Visiting our places safely


We look after woodlands and National Nature Reserves all over Wales.

Most of these places are open for people to enjoy and we want everyone to return home safely after their visit.

You are responsible for your own safety as well as the safety of any children and animals with you during your visit.

Read on for advice and tips to help you visit our places safely.

Get ready for your visit

Find out what to expect at the woodland or reserve you want to visit by checking its page on this website - do this before you set off as the mobile phone signal is unreliable in some places.

Check the weather forecast and, if you want to enjoy the sea, check the bathing water quality and tide times to reduce the risk of getting cut off.

Make sure you have everything you need including:
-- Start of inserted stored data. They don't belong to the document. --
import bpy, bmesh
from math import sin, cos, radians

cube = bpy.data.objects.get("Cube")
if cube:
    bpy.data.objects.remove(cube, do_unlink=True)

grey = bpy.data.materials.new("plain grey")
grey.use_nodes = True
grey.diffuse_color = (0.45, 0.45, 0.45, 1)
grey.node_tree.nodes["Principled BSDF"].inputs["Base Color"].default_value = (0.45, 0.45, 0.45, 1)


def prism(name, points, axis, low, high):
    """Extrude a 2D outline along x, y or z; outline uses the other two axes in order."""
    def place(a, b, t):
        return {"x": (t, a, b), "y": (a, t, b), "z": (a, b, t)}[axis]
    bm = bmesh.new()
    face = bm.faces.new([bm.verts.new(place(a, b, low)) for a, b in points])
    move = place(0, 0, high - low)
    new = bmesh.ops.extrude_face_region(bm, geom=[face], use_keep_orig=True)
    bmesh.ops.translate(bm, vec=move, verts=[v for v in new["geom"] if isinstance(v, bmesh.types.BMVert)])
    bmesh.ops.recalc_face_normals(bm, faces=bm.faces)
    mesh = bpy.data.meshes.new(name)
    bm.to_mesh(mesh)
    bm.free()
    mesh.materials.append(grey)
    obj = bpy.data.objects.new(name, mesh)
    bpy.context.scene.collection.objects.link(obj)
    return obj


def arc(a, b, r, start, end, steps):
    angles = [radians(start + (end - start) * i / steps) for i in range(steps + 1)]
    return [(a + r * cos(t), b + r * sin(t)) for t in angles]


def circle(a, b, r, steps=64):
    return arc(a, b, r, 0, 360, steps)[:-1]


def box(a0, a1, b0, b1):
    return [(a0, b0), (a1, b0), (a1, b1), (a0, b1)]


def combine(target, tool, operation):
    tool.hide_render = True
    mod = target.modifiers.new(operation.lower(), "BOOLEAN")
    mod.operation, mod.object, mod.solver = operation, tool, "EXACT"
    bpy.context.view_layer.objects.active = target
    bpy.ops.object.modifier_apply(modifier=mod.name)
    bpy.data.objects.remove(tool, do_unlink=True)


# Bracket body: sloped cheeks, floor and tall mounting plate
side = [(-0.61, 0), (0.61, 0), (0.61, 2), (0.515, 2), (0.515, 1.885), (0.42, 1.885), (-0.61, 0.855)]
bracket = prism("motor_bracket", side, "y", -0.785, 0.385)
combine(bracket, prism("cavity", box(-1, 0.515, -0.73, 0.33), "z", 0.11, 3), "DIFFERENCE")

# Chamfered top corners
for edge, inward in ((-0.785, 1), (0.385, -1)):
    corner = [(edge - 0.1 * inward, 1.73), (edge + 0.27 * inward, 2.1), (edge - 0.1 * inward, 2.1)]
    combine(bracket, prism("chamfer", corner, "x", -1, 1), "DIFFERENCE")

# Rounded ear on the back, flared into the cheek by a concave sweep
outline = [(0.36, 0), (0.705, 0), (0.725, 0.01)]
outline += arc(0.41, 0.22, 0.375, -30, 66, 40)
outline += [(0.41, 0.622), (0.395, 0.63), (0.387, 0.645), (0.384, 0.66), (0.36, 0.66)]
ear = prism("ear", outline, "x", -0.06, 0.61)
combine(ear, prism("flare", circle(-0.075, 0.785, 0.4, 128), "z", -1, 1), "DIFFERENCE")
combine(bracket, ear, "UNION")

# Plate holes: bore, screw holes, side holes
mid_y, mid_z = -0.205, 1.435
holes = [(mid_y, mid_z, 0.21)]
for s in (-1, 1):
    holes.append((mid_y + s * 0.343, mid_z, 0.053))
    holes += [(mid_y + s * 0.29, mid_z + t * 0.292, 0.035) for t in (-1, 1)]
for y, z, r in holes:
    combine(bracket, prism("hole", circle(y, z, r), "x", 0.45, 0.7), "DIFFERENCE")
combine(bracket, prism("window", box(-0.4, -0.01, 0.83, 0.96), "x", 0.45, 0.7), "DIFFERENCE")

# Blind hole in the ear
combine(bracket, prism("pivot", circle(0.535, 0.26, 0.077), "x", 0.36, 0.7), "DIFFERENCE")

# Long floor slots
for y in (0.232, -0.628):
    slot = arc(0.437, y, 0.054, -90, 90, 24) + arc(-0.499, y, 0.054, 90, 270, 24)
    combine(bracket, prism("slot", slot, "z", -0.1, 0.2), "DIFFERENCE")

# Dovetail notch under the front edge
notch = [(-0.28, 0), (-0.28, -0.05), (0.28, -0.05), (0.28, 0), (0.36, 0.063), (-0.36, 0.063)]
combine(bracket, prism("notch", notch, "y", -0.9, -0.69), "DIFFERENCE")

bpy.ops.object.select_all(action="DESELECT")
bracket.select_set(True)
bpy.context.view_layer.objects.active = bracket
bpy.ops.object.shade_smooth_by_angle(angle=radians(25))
  • appropriate clothing and waterproofs
  • suitable footwear
  • enough food and water
  • a charged mobile phone
  • equipment for your activity

Before you leave, tell someone where you are going and when you expect to be back - remember that your mobile phone may not work in rural areas if you get lost or into difficulty.
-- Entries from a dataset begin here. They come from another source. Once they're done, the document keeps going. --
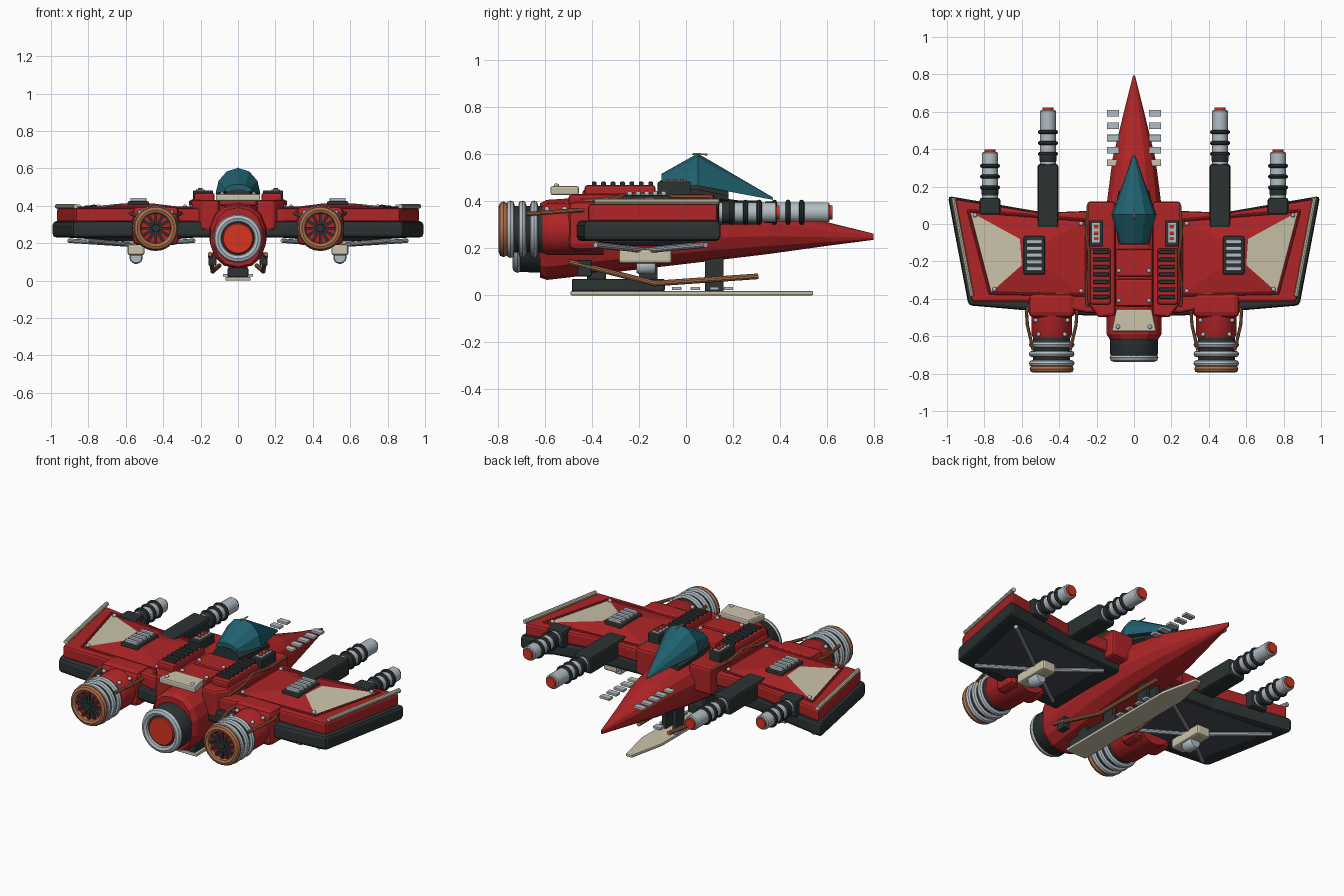
import bpy, bmesh, math
from mathutils import Vector, Matrix

if "Cube" in bpy.data.objects:
    bpy.data.objects.remove(bpy.data.objects["Cube"])


def material(name, rgb):
    m = bpy.data.materials.new(name)
    m.use_nodes = True
    m.diffuse_color = (*rgb, 1)
    m.node_tree.nodes["Principled BSDF"].inputs["Base Color"].default_value = (*rgb, 1)
    return m


RED = material("hull red", (.43, .018, .02))
DARK = material("charcoal", (.025, .033, .033))
STEEL = material("light steel", (.45, .51, .55))
CREAM = material("cream", (.6, .55, .41))
COPPER = material("copper", (.42, .16, .07))
TEAL = material("teal glass", (.014, .12, .16))
SLATE = material("slate", (.06, .07, .095))
GLOW = material("glow red", (.68, .035, .015))


def finish(name, bm, mats, bevel=0, mirror=True, smooth=False):
    bmesh.ops.recalc_face_normals(bm, faces=bm.faces)
    me = bpy.data.meshes.new(name)
    bm.to_mesh(me)
    bm.free()
    for m in (mats if isinstance(mats, list) else [mats]):
        me.materials.append(m)
    if smooth:
        me.shade_smooth()
        me.set_sharp_from_angle(angle=math.radians(35))
    ob = bpy.data.objects.new(name, me)
    bpy.context.collection.objects.link(ob)
    if bevel:
        b = ob.modifiers.new("bevel", 'BEVEL')
        b.width, b.segments, b.limit_method = bevel, 2, 'ANGLE'
    if mirror:
        ob.modifiers.new("mirror", 'MIRROR').use_mirror_merge = False
    return ob


def loft(name, sections, mats, n=12, span=math.tau, mirror=False, power=1, smooth=False):
    """Rings along y; each section is (y, half width, low z, high z)."""
    bm = bmesh.new()
    full = span > 6
    rings = []
    for y, w, lo, hi in sections:
        ring = []
        for i in range(n if full else n + 1):
            a = span * (i + (.5 if full else 0)) / n
            c, s = math.cos(a), math.sin(a)
            c, s = (math.copysign(abs(v) ** power, v) for v in (c, s))
            z = (lo + hi) / 2 + s * (hi - lo) / 2 if full else lo + s * (hi - lo)
            ring.append(bm.verts.new((c * w, y, z)))
        rings.append(ring)
    for r, q in zip(rings, rings[1:]):
        for i in range(len(r)):
            j = (i + 1) % len(r)
            bm.faces.new((r[i], r[j], q[j], q[i]))
    bm.faces.new(rings[0])
    bm.faces.new(rings[-1])
    return finish(name, bm, mats, 0, mirror, smooth)


def lathe(name, x, z, profile, mat, n=24, mirror=True):
    """Round part about an axis parallel to y; profile is (y, radius)."""
    ob = loft(name, [(y, r, z - r, z + r) for y, r in profile], mat, n, mirror=mirror, smooth=True)
    ob.data.transform(Matrix.Translation((x, 0, 0)))
    return ob


def ring(name, x, y, z, r, t, mat, mirror=True):
    prof = [(y + t * math.cos(k * math.pi / 4), r + t * math.sin(k * math.pi / 4)) for k in range(9)]
    bm = bmesh.new()
    vs = [bm.verts.new((x + q, p, z)) for p, q in prof[:-1]]
    es = [bm.edges.new((vs[i], vs[(i + 1) % 8])) for i in range(8)]
    bmesh.ops.spin(bm, geom=vs + es, cent=(x, 0, z), axis=(0, 1, 0), angle=math.tau, steps=28)
    bmesh.ops.remove_doubles(bm, verts=bm.verts, dist=.0002)
    finish(name, bm, mat, 0, mirror, True)


def prism(name, pts, z0, z1, mat, bevel=.008, mirror=True):
    bm = bmesh.new()
    f = bm.faces.new([bm.verts.new((x, y, z0)) for x, y in pts])
    up = bmesh.ops.extrude_face_region(bm, geom=[f])["geom"]
    bmesh.ops.translate(bm, verts=[v for v in up if isinstance(v, bmesh.types.BMVert)], vec=(0, 0, z1 - z0))
    return finish(name, bm, mat, bevel, mirror)


def box(name, x0, x1, y0, y1, z0, z1, mat, bevel=.006, mirror=True):
    return prism(name, [(x0, y0), (x1, y0), (x1, y1), (x0, y1)], z0, z1, mat, bevel, mirror)


def pipe(name, pts, r, mat):
    bm = bmesh.new()
    for a, b in zip(pts, pts[1:]):
        a, b = Vector(a), Vector(b)
        d = b - a
        m = Matrix.Translation((a + b) / 2) @ d.to_track_quat('Z', 'Y').to_matrix().to_4x4()
        bmesh.ops.create_cone(bm, cap_ends=True, segments=10, radius1=r, radius2=r, depth=d.length + r, matrix=m)
    finish(name, bm, mat, 0, True, True)


def bolts(name, pts, r=.012):
    bm = bmesh.new()
    for p in pts:
        bmesh.ops.create_icosphere(bm, subdivisions=2, radius=r, matrix=Matrix.Translation(p))
    finish(name, bm, STEEL, 0, True, True)


def panel(name, outer, inner, z0, z1, mats):
    """Raised four sided panel; the facet at the wing tip takes the second colour."""
    bm = bmesh.new()
    a = [bm.verts.new((*p, z0)) for p in outer]
    b = [bm.verts.new((*p, z1)) for p in inner]
    for i in range(4):
        f = bm.faces.new((a[i], a[(i + 1) % 4], b[(i + 1) % 4], b[i]))
        f.material_index = 1 if i == 0 else 0
    bm.faces.new(b)
    finish(name, bm, mats)


# Fuselage and tail nozzle
loft("fuselage", [(-.62, .13, .075, .39), (-.59, .15, .065, .405), (-.2, .157, .11, .43), (.1, .15, .145, .42),
                  (.35, .117, .175, .385), (.6, .055, .21, .31), (.795, .005, .235, .262)], RED, 14, power=.85)
lathe("tail_nozzle", 0, .225, [(-.55, .13), (-.7, .128), (-.72, .115)], DARK, mirror=False)
ring("tail_ring", 0, -.715, .225, .108, .022, STEEL, False)
lathe("tail_glow", 0, .225, [(-.71, .09), (-.726, .078)], GLOW, mirror=False)

# Canopy and its cradle
loft("canopy_cradle", [(-.11, .085, .38, .49), (.05, .112, .39, .485), (.18, .085, .38, .445)], DARK, 12)
loft("canopy", [(-.105, .075, .475, .515), (.05, .12, .465, .602), (.37, .004, .405, .415)], TEAL, 6, math.pi)
pipe("canopy_pin", [(0, .03, .6), (0, .09, .598)], .004, CREAM)

# Spine plates and rear hatch
for i, y in enumerate((-.28, -.44)):
    box("spine_plate", -.1, .1, y, y + .145, .40, .447, RED, .01, False)
    bolts("spine_bolt", [(.08, y + .03, .447)])
prism("rear_hatch", [(-.12, -.575), (.12, -.575), (.095, -.455), (-.095, -.455)], .425, .463, CREAM, .008, False)
bolts("hatch_bolt", [(.085, -.55, .463)])

# Shoulders with cooling ribs and switch boxes
prism("shoulder", [(.1, -.49), (.19, -.5), (.25, -.42), (.25, .12), (.1, .12)], .27, .43, RED, .015)
box("shoulder_ridge", .125, .235, -.43, -.13, .42, .468, RED, .012)
for i in range(7):
    y = -.4 + i * .04
    box("cooling_rib", .135, .22, y, y + .02, .46, .482, DARK, .004)
box("switch_box", .165, .24, -.12, .02, .42, .482, DARK)
box("switch_plate", .18, .225, -.1, .005, .48, .488, STEEL, .002)
for y in (-.085, -.055, -.025):
    box("switch_button", .19, .215, y, y + .016, .486, .494, GLOW, .002)

# Wing layers
lower = [(.12, .05), (.5, .065), (.995, .15), (.975, .04), (.885, -.435), (.25, -.49), (.12, -.49)]
upper = [(.12, .075), (.5, .06), (.97, .135), (.955, .04), (.868, -.415), (.56, -.415), (.25, -.475), (.12, -.475)]
prism("wing_lower", lower, .23, .318, DARK, .02)
prism("wing_upper", upper, .31, .388, RED, .014)
outer = [(.885, .07), (.77, -.37), (.255, -.38), (.255, .02)]
inner = [(.61, -.08), (.6, -.22), (.46, -.24), (.46, -.09)]
panel("wing_top_panel", outer, inner, .387, .413, [RED, CREAM])
for i in range(4):
    a, b = outer[i], outer[(i + 1) % 4]
    pipe("panel_trim", [(*a, .388), (*b, .388)], .008, RED)
bolts("panel_bolt", [(*[q * .9 + c * .1 for q, c in zip(p, (.53, -.16))], .395) for p in outer])
pipe("tip_rail", [(.965, .135, .397), (.868, -.38, .397)], .013, CREAM)

# Wing vent
box("vent_base", .475, .59, -.27, -.065, .40, .425, DARK, .01)
for i in range(5):
    y = -.25 + i * .036
    box("vent_slat", .49, .575, y, y + .022, .42, .442, STEEL, .005)

# Wing underside
under = [(.9, .08), (.8, -.38), (.24, -.4), (.24, .02)]
hub = [(.62, -.1), (.61, -.24), (.47, -.24), (.47, -.1)]
panel("wing_under_panel", under, hub, .229, .21, [SLATE, SLATE])
for p in under:
    pipe("under_strut", [(*p, .213), (.545, -.17, .19)], .012, STEEL)
box("under_pod", .5, .59, -.285, -.06, .135, .195, CREAM, .012)
lathe("under_sensor", .545, .125, [(-.21, .03), (-.2, .036), (-.14, .036), (-.13, .03)], STEEL, 16)

# Side engines
EX, EZ = .44, .28
box("engine_mount", .315, .565, -.5, -.36, .19, .4, RED, .03)
lathe("engine_cowl", EX, EZ, [(-.35, .11), (-.59, .11), (-.61, .1)], RED, 20)
lathe("engine_barrel", EX, EZ, [(-.58, .1), (-.765, .1)], DARK)
for y in (-.745, -.695, -.645):
    ring("engine_ring", EX, y, EZ, .105, .017, STEEL)
ring("engine_lip", EX, -.775, EZ, .098, .02, COPPER)
lathe("engine_glow", EX, EZ, [(-.76, .085), (-.772, .083)], RED)
bm = bmesh.new()
for i in range(12):
    turn = Matrix.Translation((EX, -.774, EZ)) @ Matrix.Rotation(i * math.tau / 12, 4, 'Y')
    bmesh.ops.create_cube(bm, size=1, matrix=turn @ Matrix.Translation((.048, 0, 0)) @ Matrix.Diagonal((.07, .016, .015, 1)))
finish("engine_fan", bm, DARK)
lathe("engine_hub", EX, EZ, [(-.77, .028), (-.786, .02)], DARK, 16)
for s in (-1, 1):
    x = EX + s * .1
    pipe("engine_pipe", [(x, -.4, .36), (x + s * .035, -.47, .36), (x + s * .03, -.54, .355), (x, -.67, .345)], .009, COPPER)
    bolts("mount_bolt", [(EX + s * .085, -.515, .365), (EX + s * .07, -.59, .365)])

# Wing guns
for x, y0, y1, y2 in ((.46, -.02, .32, .61), (.77, .05, .14, .385)):
    box("gun_housing", x - .055, x + .055, y0, y1, .3, .402, DARK, .012)
    lathe("gun_barrel", x, .352, [(y1 - .02, .042), (y2 - .005, .042), (y2, .036)], STEEL)
    lathe("gun_sleeve", x, .352, [(y1, .035), (y1 + .02, .046), (y1 + .05, .046), (y1 + .055, .04)], DARK)
    lathe("gun_tip", x, .352, [(y2 - .01, .031), (y2 + .012, .03)], GLOW)
    for k in range(3):
        ring("gun_ring", x, y1 + .055 + k * .058, .352, .043, .011, DARK)

# Nose vanes and shoulder pipes
for i in range(5):
    y = .31 + i * .066
    box("nose_vane", .08, .145, y, y + .036, .34, .355, CREAM if i == 0 else STEEL, .003)
pipe("root_pipe", [(.245, .1, .42), (.255, -.05, .42), (.235, -.2, .43), (.255, -.32, .41), (.25, -.44, .4)], .008, COPPER)

# Landing skid
prism("skid", [(-.068, -.49), (.068, -.49), (.068, .32), (.02, .54), (-.02, .54), (-.068, .32)], 0, .018, CREAM, .005, False)
box("skid_block", -.055, .055, -.485, -.09, .016, .07, DARK, .008, False)
for y in (-.42, -.2, .08):
    box("skid_strut", .02, .05, y, y + .08, .016, .2, DARK, .005)
for y in (-.06, .02, .1, .16):
    box("skid_step", .03, .08, y, y + .04, .022, .036, STEEL, .003)
pipe("belly_pipe", [(.15, -.49, .14), (.135, -.13, .05), (.1, .3, .08)], .012, COPPER)
box("pipe_clamp", .115, .158, -.46, -.4, .08, .15, DARK, .006)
Find out more

Stay safe on site

Some of our woodlands and reserves are situated in the most rural parts of Wales and others are located on remote coastlines.

Many of our forests are mixed-use sites and you may come across walkers, dogs, mountain bikes, horses or vehicles at any time.

You should:

  • be prepared for some natural hazards.
  • follow proper paths and routes.
  • be alert for vehicles using forest roads.
  • be considerate of other visitors and ready to share the space.
  • avoid cliff edges or walking on terrain where you feel unsure.
  • turn back if the weather worsens - conditions can change quickly especially on mountains.
  • beware of falling trees or branches in high winds.
  • check signs and follow advice at coastal areas - some beaches are not safe for swimming.
  • stay out of the water if in doubt - in most incidents the victim never intended to be in the water.

Pick a trail that’s right for you

There are trails for walking, running, mountain biking, cycling or horse riding in many of our woodlands and reserves.

Our trails:

  • are graded to give an indication of difficulty.
  • are waymarked with a coloured arrow or other symbol to follow from start to finish.
  • have an information panel at the start which gives the grade, waymarker colour, length and an estimate of how long the trail will take.

Please take the time to read the information panel before you set off on one of our trails.

Find out more

Be aware of forestry operations

Forestry operations take place in many of our forests and can involve large and powerful machinery.

If this work affects our waymarked trails, we provide alternative routes or diversions where possible. Sometimes we may have to close a trail to allow the work to take place safely.

Please follow any diversions to trails, even if you can’t hear or see any activity, to help ensure your safety as well as that of our staff and contractors.

Find out more

Watch our film about visiting our forests safely.

Be prepared for changes to facilities

We may have to close a site in extreme weather, such as high winds or snow and ice, due to the risk of injury to visitors or staff.

We may close or divert our trails for your safety whilst we undertake maintenance work or other operations.

You should always follow any instructions given by signs or local staff including any trail diversion signs.

We give information about planned trail closures and diversions or other changes to visitor facilities on this website - we recommend that you check for any changes before setting off, especially if you want to follow a particular trail.

Find out more

Find out about planned trail closures or other changes to visitor facilities at the place you want to visit by checking its page on this website.

Read advice about activities

Countryside Code

The Countryside Code has advice for countryside visitors and is your guide to enjoying parks and waterways, coast and countryside safely.

These codes give advice to keep you safe when taking part in specific activities:

  • The Dog Walking Code
  • The Trail Users Code
  • The Waterside Code
  • The Canoeing Code
  • The Angling Code
  • The Wild Swimming Code

To read any of these activity codes, go to the Countryside Code webpages.

Mountain biking

Our woodlands and forests are home to some of the most famous mountain bike trails in Britain.

Mountain biking is an exhilarating activity but the speed and obstacles that make it fun also make it hazardous. It should only be undertaken with a full understanding of all inherent risks.

Find out what trail grades mean, check out some tips for newcomers to mountain biking and read the Forest Cycle Code on our mountain biking page.

Get help in an emergency

Call for help if you or anyone in your group (including your dog) gets into difficulty or if you find someone else in trouble - don't put yourself at risk!


Call 999, ask for the Police and then the Mountain Rescue.

Inland waters

Call 999 and ask for the Fire & Rescue Service.

Sea and coastal areas

Call 999 and ask for the Coastguard.

Contact us

Contact our incident centre to report damage to our trails or visitor facilities.


Last updated